TASK:
Could you copy out all of the records below exactly, leaving out every picture?

Dataset records
━━━━━━━━━━

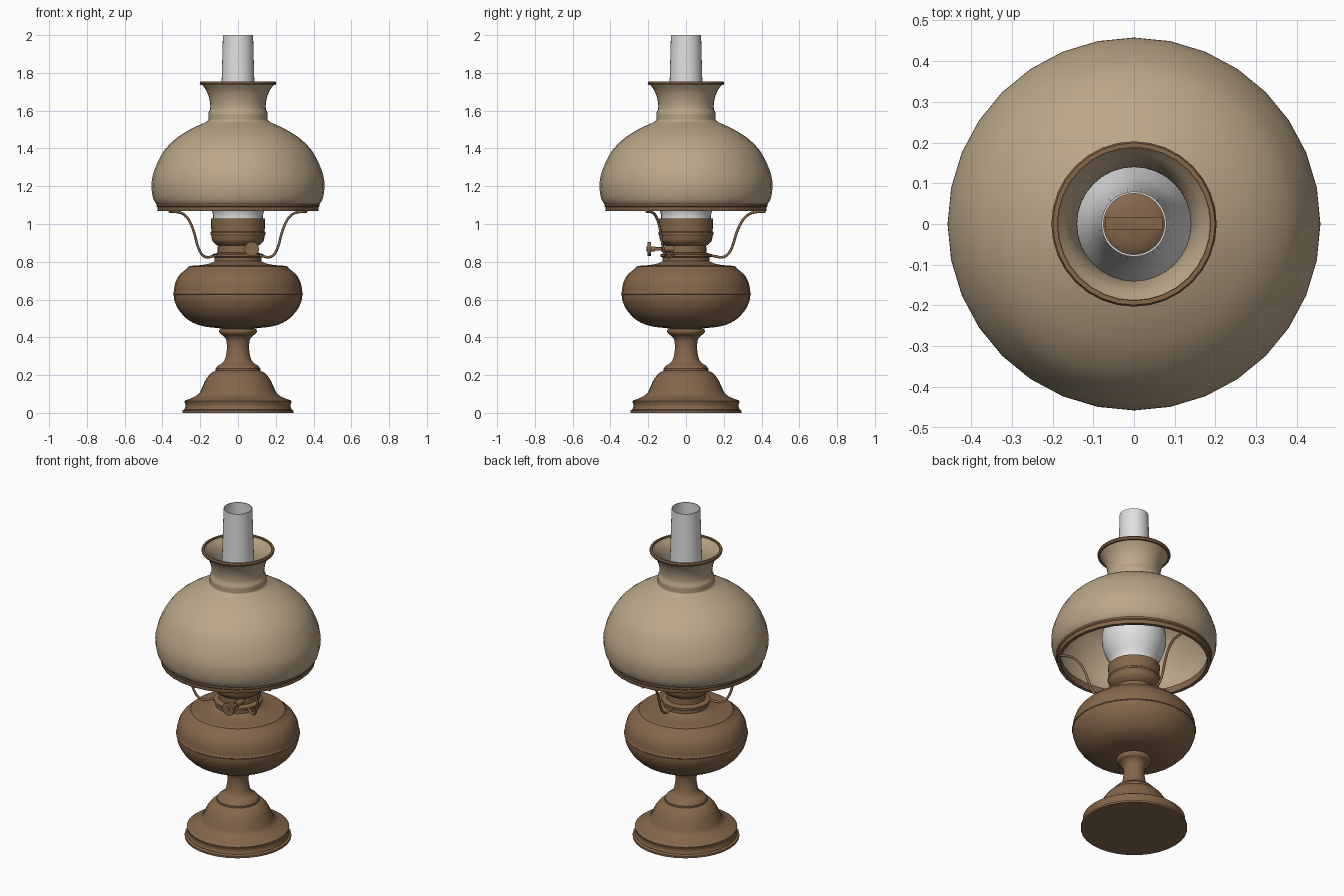
import bpy, bmesh, math
from mathutils import Vector

if "Cube" in bpy.data.objects:
    bpy.data.objects.remove(bpy.data.objects["Cube"])


def material(name, rgb):
    m = bpy.data.materials.new(name)
    m.diffuse_color = (*rgb, 1)
    m.use_nodes = True
    m.node_tree.nodes["Principled BSDF"].inputs["Base Color"].default_value = m.diffuse_color
    return m


BRASS = material("aged_brass", (0.235, 0.136, 0.07))
SHADE = material("tan_glass", (0.50, 0.385, 0.25))
GLASS = material("pale_glass", (0.75, 0.75, 0.75))


def spline(pts, n=4):
    """Smooth a run of (r, z) points with a Catmull-Rom curve."""
    p = [Vector(q) for q in pts]
    if len(p) < 3:
        return p
    p = [2 * p[0] - p[1]] + p + [2 * p[-1] - p[-2]]
    out = []
    for i in range(1, len(p) - 2):
        a, b, c, d = p[i - 1:i + 3]
        for k in range(n):
            t = k / n
            out.append(0.5 * (2 * b + (c - a) * t + (2 * a - 5 * b + 4 * c - d) * t * t
                              + (3 * b - a - 3 * c + d) * t ** 3))
    return out + [p[-2]]


def finish(obj, mat):
    obj.data.materials.append(mat)
    bpy.context.view_layer.objects.active = obj
    for o in bpy.context.selected_objects:
        o.select_set(False)
    obj.select_set(True)
    bpy.ops.object.shade_smooth_by_angle(angle=math.radians(35))
    return obj


def lathe(name, runs, mat, sides=32, loop=False):
    """Spin runs of profile points about z; each run is smoothed by itself."""
    prof = [q for run in runs for q in spline(run)]
    bm = bmesh.new()
    rings = [[bm.verts.new((r * math.cos(math.tau * i / sides), r * math.sin(math.tau * i / sides), z))
              for i in range(sides)] for r, z in prof]
    pairs = list(zip(rings, rings[1:]))
    if loop:
        pairs.append((rings[-1], rings[0]))
    for a, b in pairs:
        for i in range(sides):
            j = (i + 1) % sides
            bm.faces.new((a[i], a[j], b[j], b[i]))
    bmesh.ops.remove_doubles(bm, verts=bm.verts, dist=1e-5)
    bmesh.ops.recalc_face_normals(bm, faces=bm.faces)
    me = bpy.data.meshes.new(name)
    bm.to_mesh(me)
    bm.free()
    obj = bpy.data.objects.new(name, me)
    bpy.context.collection.objects.link(obj)
    return finish(obj, mat)


def shell(name, pts, thick, mat):
    """Thin open lathe: outer profile, then the same profile moved inward."""
    outer = spline(pts)
    inner = []
    for i, q in enumerate(outer):
        t = (outer[min(i + 1, len(outer) - 1)] - outer[max(i - 1, 0)]).normalized()
        inner.append(q + Vector((-t.y, t.x)) * thick)
    runs = [[q] for q in outer] + [[q] for q in reversed(inner)]
    return lathe(name, runs, mat, loop=True)


# Stepped foot and stem
lathe("foot_and_stem", [
    [(0, 0), (0.295, 0)], [(0.295, 0.012), (0.283, 0.018)],
    [(0.283, 0.018), (0.278, 0.04), (0.284, 0.062)],
    [(0.275, 0.068), (0.235, 0.083), (0.205, 0.105), (0.188, 0.14), (0.168, 0.18), (0.145, 0.208), (0.118, 0.224)],
    [(0.118, 0.235), (0.105, 0.25), (0.08, 0.268), (0.066, 0.295), (0.058, 0.34)],
    [(0.058, 0.34), (0.062, 0.385), (0.078, 0.408), (0.09, 0.415)],
    [(0.096, 0.422), (0.1, 0.433), (0.096, 0.443)], [(0.08, 0.447), (0.08, 0.46)], [(0, 0.46)],
], BRASS)

# Oil reservoir
lathe("oil_reservoir", [
    [(0, 0.448), (0.1, 0.448)],
    [(0.1, 0.448), (0.19, 0.46), (0.26, 0.49), (0.31, 0.54), (0.335, 0.59), (0.341, 0.627)],
    [(0.344, 0.63), (0.341, 0.635)],
    [(0.341, 0.635), (0.333, 0.685), (0.31, 0.73), (0.268, 0.766)],
    [(0.262, 0.775), (0.24, 0.779), (0.19, 0.783), (0.15, 0.791), (0.125, 0.803)], [(0, 0.803)],
], BRASS)

# Burner with domed top
lathe("burner", [
    [(0, 0.795), (0.125, 0.795)], [(0.125, 0.822), (0.135, 0.828)], [(0.135, 0.84), (0.108, 0.848)],
    [(0.108, 0.848), (0.107, 0.885)], [(0.12, 0.893), (0.136, 0.912), (0.142, 0.94)],
    [(0.146, 0.945), (0.146, 0.955)], [(0.141, 0.96), (0.144, 1.03)],
    [(0.125, 1.03), (0.12, 1.0)], [(0.105, 1.0), (0.095, 1.04), (0.06, 1.07), (0, 1.08)],
], BRASS)

# Flat wick slot on the burner dome
bpy.ops.mesh.primitive_cube_add(size=1, location=(0, 0.001, 1.07))
wick = bpy.context.object
wick.name = "wick_holder"
wick.scale = (0.14, 0.032, 0.05)
finish(wick, BRASS)

# Glass chimney
shell("glass_chimney", [(0.132, 1.01), (0.135, 1.06), (0.165, 1.13), (0.178, 1.2), (0.168, 1.28), (0.135, 1.39),
                        (0.107, 1.5), (0.094, 1.61), (0.087, 1.75), (0.083, 1.88), (0.08, 2.0)], 0.005, GLASS)

# Lampshade with flared collar
shell("lampshade", [(0.428, 1.1), (0.447, 1.13), (0.457, 1.18), (0.455, 1.24), (0.433, 1.31), (0.39, 1.39),
                    (0.325, 1.455), (0.245, 1.505), (0.165, 1.543), (0.157, 1.562), (0.157, 1.585), (0.147, 1.615),
                    (0.151, 1.66), (0.167, 1.705), (0.193, 1.742)], 0.007, SHADE)
# Brass rims at the top and bottom of the shade
lathe("shade_top_rim", [[(0.188, 1.736), (0.199, 1.736)], [(0.203, 1.746)], [(0.199, 1.755), (0.188, 1.755)]],
      BRASS, loop=True)
lathe("shade_ring", [[(0.405, 1.068), (0.425, 1.068)], [(0.427, 1.072), (0.427, 1.09)], [(0.432, 1.095)],
                     [(0.432, 1.108), (0.405, 1.108)]], BRASS, loop=True)


def tube(name, pts, radius):
    cu = bpy.data.curves.new(name, "CURVE")
    cu.dimensions = "3D"
    cu.bevel_depth = radius
    cu.bevel_resolution = 2
    cu.use_fill_caps = True
    s = cu.splines.new("POLY")
    s.points.add(len(pts) - 1)
    for p, q in zip(s.points, pts):
        p.co = (*q, 1)
    obj = bpy.data.objects.new(name, cu)
    bpy.context.collection.objects.link(obj)
    cu.materials.append(BRASS)


# Three bent wire arms holding the ring
arm = spline([(0.42, 1.066), (0.375, 1.064), (0.335, 1.053), (0.3, 1.02), (0.27, 0.96), (0.245, 0.88),
              (0.22, 0.838), (0.19, 0.824), (0.16, 0.828), (0.12, 0.835)])
for k, deg in enumerate((90, 210, 330)):
    a = math.radians(deg)
    tube(f"wire_arm_{k + 1}", [(r * math.cos(a), r * math.sin(a), z) for r, z in arm], 0.007)


def rod(name, y0, y1, radius, sides=24):
    bpy.ops.mesh.primitive_cylinder_add(vertices=sides, radius=radius, depth=abs(y1 - y0),
                                        location=(0.073, (y0 + y1) / 2, 0.868), rotation=(math.pi / 2, 0, 0))
    o = bpy.context.object
    o.name = name
    finish(o, BRASS)


# Wick adjusting knob
rod("knob_stem", -0.2, -0.05, 0.009, 12)
rod("knob_wheel", -0.203, -0.184, 0.038)
rod("knob_hub", -0.209, -0.165, 0.014, 16)
rod("stem_collar", -0.13, -0.06, 0.017, 16)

━━━━━━━━━━

EXERCISE SOLUTION:
import bpy, bmesh, math
from mathutils import Vector

if "Cube" in bpy.data.objects:
    bpy.data.objects.remove(bpy.data.objects["Cube"])


def material(name, rgb):
    m = bpy.data.materials.new(name)
    m.diffuse_color = (*rgb, 1)
    m.use_nodes = True
    m.node_tree.nodes["Principled BSDF"].inputs["Base Color"].default_value = m.diffuse_color
    return m


BRASS = material("aged_brass", (0.235, 0.136, 0.07))
SHADE = material("tan_glass", (0.50, 0.385, 0.25))
GLASS = material("pale_glass", (0.75, 0.75, 0.75))


def spline(pts, n=4):
    """Smooth a run of (r, z) points with a Catmull-Rom curve."""
    p = [Vector(q) for q in pts]
    if len(p) < 3:
        return p
    p = [2 * p[0] - p[1]] + p + [2 * p[-1] - p[-2]]
    out = []
    for i in range(1, len(p) - 2):
        a, b, c, d = p[i - 1:i + 3]
        for k in range(n):
            t = k / n
            out.append(0.5 * (2 * b + (c - a) * t + (2 * a - 5 * b + 4 * c - d) * t * t
                              + (3 * b - a - 3 * c + d) * t ** 3))
    return out + [p[-2]]


def finish(obj, mat):
    obj.data.materials.append(mat)
    bpy.context.view_layer.objects.active = obj
    for o in bpy.context.selected_objects:
        o.select_set(False)
    obj.select_set(True)
    bpy.ops.object.shade_smooth_by_angle(angle=math.radians(35))
    return obj


def lathe(name, runs, mat, sides=32, loop=False):
    """Spin runs of profile points about z; each run is smoothed by itself."""
    prof = [q for run in runs for q in spline(run)]
    bm = bmesh.new()
    rings = [[bm.verts.new((r * math.cos(math.tau * i / sides), r * math.sin(math.tau * i / sides), z))
              for i in range(sides)] for r, z in prof]
    pairs = list(zip(rings, rings[1:]))
    if loop:
        pairs.append((rings[-1], rings[0]))
    for a, b in pairs:
        for i in range(sides):
            j = (i + 1) % sides
            bm.faces.new((a[i], a[j], b[j], b[i]))
    bmesh.ops.remove_doubles(bm, verts=bm.verts, dist=1e-5)
    bmesh.ops.recalc_face_normals(bm, faces=bm.faces)
    me = bpy.data.meshes.new(name)
    bm.to_mesh(me)
    bm.free()
    obj = bpy.data.objects.new(name, me)
    bpy.context.collection.objects.link(obj)
    return finish(obj, mat)


def shell(name, pts, thick, mat):
    """Thin open lathe: outer profile, then the same profile moved inward."""
    outer = spline(pts)
    inner = []
    for i, q in enumerate(outer):
        t = (outer[min(i + 1, len(outer) - 1)] - outer[max(i - 1, 0)]).normalized()
        inner.append(q + Vector((-t.y, t.x)) * thick)
    runs = [[q] for q in outer] + [[q] for q in reversed(inner)]
    return lathe(name, runs, mat, loop=True)


# Stepped foot and stem
lathe("foot_and_stem", [
    [(0, 0), (0.295, 0)], [(0.295, 0.012), (0.283, 0.018)],
    [(0.283, 0.018), (0.278, 0.04), (0.284, 0.062)],
    [(0.275, 0.068), (0.235, 0.083), (0.205, 0.105), (0.188, 0.14), (0.168, 0.18), (0.145, 0.208), (0.118, 0.224)],
    [(0.118, 0.235), (0.105, 0.25), (0.08, 0.268), (0.066, 0.295), (0.058, 0.34)],
    [(0.058, 0.34), (0.062, 0.385), (0.078, 0.408), (0.09, 0.415)],
    [(0.096, 0.422), (0.1, 0.433), (0.096, 0.443)], [(0.08, 0.447), (0.08, 0.46)], [(0, 0.46)],
], BRASS)

# Oil reservoir
lathe("oil_reservoir", [
    [(0, 0.448), (0.1, 0.448)],
    [(0.1, 0.448), (0.19, 0.46), (0.26, 0.49), (0.31, 0.54), (0.335, 0.59), (0.341, 0.627)],
    [(0.344, 0.63), (0.341, 0.635)],
    [(0.341, 0.635), (0.333, 0.685), (0.31, 0.73), (0.268, 0.766)],
    [(0.262, 0.775), (0.24, 0.779), (0.19, 0.783), (0.15, 0.791), (0.125, 0.803)], [(0, 0.803)],
], BRASS)

# Burner with domed top
lathe("burner", [
    [(0, 0.795), (0.125, 0.795)], [(0.125, 0.822), (0.135, 0.828)], [(0.135, 0.84), (0.108, 0.848)],
    [(0.108, 0.848), (0.107, 0.885)], [(0.12, 0.893), (0.136, 0.912), (0.142, 0.94)],
    [(0.146, 0.945), (0.146, 0.955)], [(0.141, 0.96), (0.144, 1.03)],
    [(0.125, 1.03), (0.12, 1.0)], [(0.105, 1.0), (0.095, 1.04), (0.06, 1.07), (0, 1.08)],
], BRASS)

# Flat wick slot on the burner dome
bpy.ops.mesh.primitive_cube_add(size=1, location=(0, 0.001, 1.07))
wick = bpy.context.object
wick.name = "wick_holder"
wick.scale = (0.14, 0.032, 0.05)
finish(wick, BRASS)

# Glass chimney
shell("glass_chimney", [(0.132, 1.01), (0.135, 1.06), (0.165, 1.13), (0.178, 1.2), (0.168, 1.28), (0.135, 1.39),
                        (0.107, 1.5), (0.094, 1.61), (0.087, 1.75), (0.083, 1.88), (0.08, 2.0)], 0.005, GLASS)

# Lampshade with flared collar
shell("lampshade", [(0.428, 1.1), (0.447, 1.13), (0.457, 1.18), (0.455, 1.24), (0.433, 1.31), (0.39, 1.39),
                    (0.325, 1.455), (0.245, 1.505), (0.165, 1.543), (0.157, 1.562), (0.157, 1.585), (0.147, 1.615),
                    (0.151, 1.66), (0.167, 1.705), (0.193, 1.742)], 0.007, SHADE)
# Brass rims at the top and bottom of the shade
lathe("shade_top_rim", [[(0.188, 1.736), (0.199, 1.736)], [(0.203, 1.746)], [(0.199, 1.755), (0.188, 1.755)]],
      BRASS, loop=True)
lathe("shade_ring", [[(0.405, 1.068), (0.425, 1.068)], [(0.427, 1.072), (0.427, 1.09)], [(0.432, 1.095)],
                     [(0.432, 1.108), (0.405, 1.108)]], BRASS, loop=True)


def tube(name, pts, radius):
    cu = bpy.data.curves.new(name, "CURVE")
    cu.dimensions = "3D"
    cu.bevel_depth = radius
    cu.bevel_resolution = 2
    cu.use_fill_caps = True
    s = cu.splines.new("POLY")
    s.points.add(len(pts) - 1)
    for p, q in zip(s.points, pts):
        p.co = (*q, 1)
    obj = bpy.data.objects.new(name, cu)
    bpy.context.collection.objects.link(obj)
    cu.materials.append(BRASS)


# Three bent wire arms holding the ring
arm = spline([(0.42, 1.066), (0.375, 1.064), (0.335, 1.053), (0.3, 1.02), (0.27, 0.96), (0.245, 0.88),
              (0.22, 0.838), (0.19, 0.824), (0.16, 0.828), (0.12, 0.835)])
for k, deg in enumerate((90, 210, 330)):
    a = math.radians(deg)
    tube(f"wire_arm_{k + 1}", [(r * math.cos(a), r * math.sin(a), z) for r, z in arm], 0.007)


def rod(name, y0, y1, radius, sides=24):
    bpy.ops.mesh.primitive_cylinder_add(vertices=sides, radius=radius, depth=abs(y1 - y0),
                                        location=(0.073, (y0 + y1) / 2, 0.868), rotation=(math.pi / 2, 0, 0))
    o = bpy.context.object
    o.name = name
    finish(o, BRASS)


# Wick adjusting knob
rod("knob_stem", -0.2, -0.05, 0.009, 12)
rod("knob_wheel", -0.203, -0.184, 0.038)
rod("knob_hub", -0.209, -0.165, 0.014, 16)
rod("stem_collar", -0.13, -0.06, 0.017, 16)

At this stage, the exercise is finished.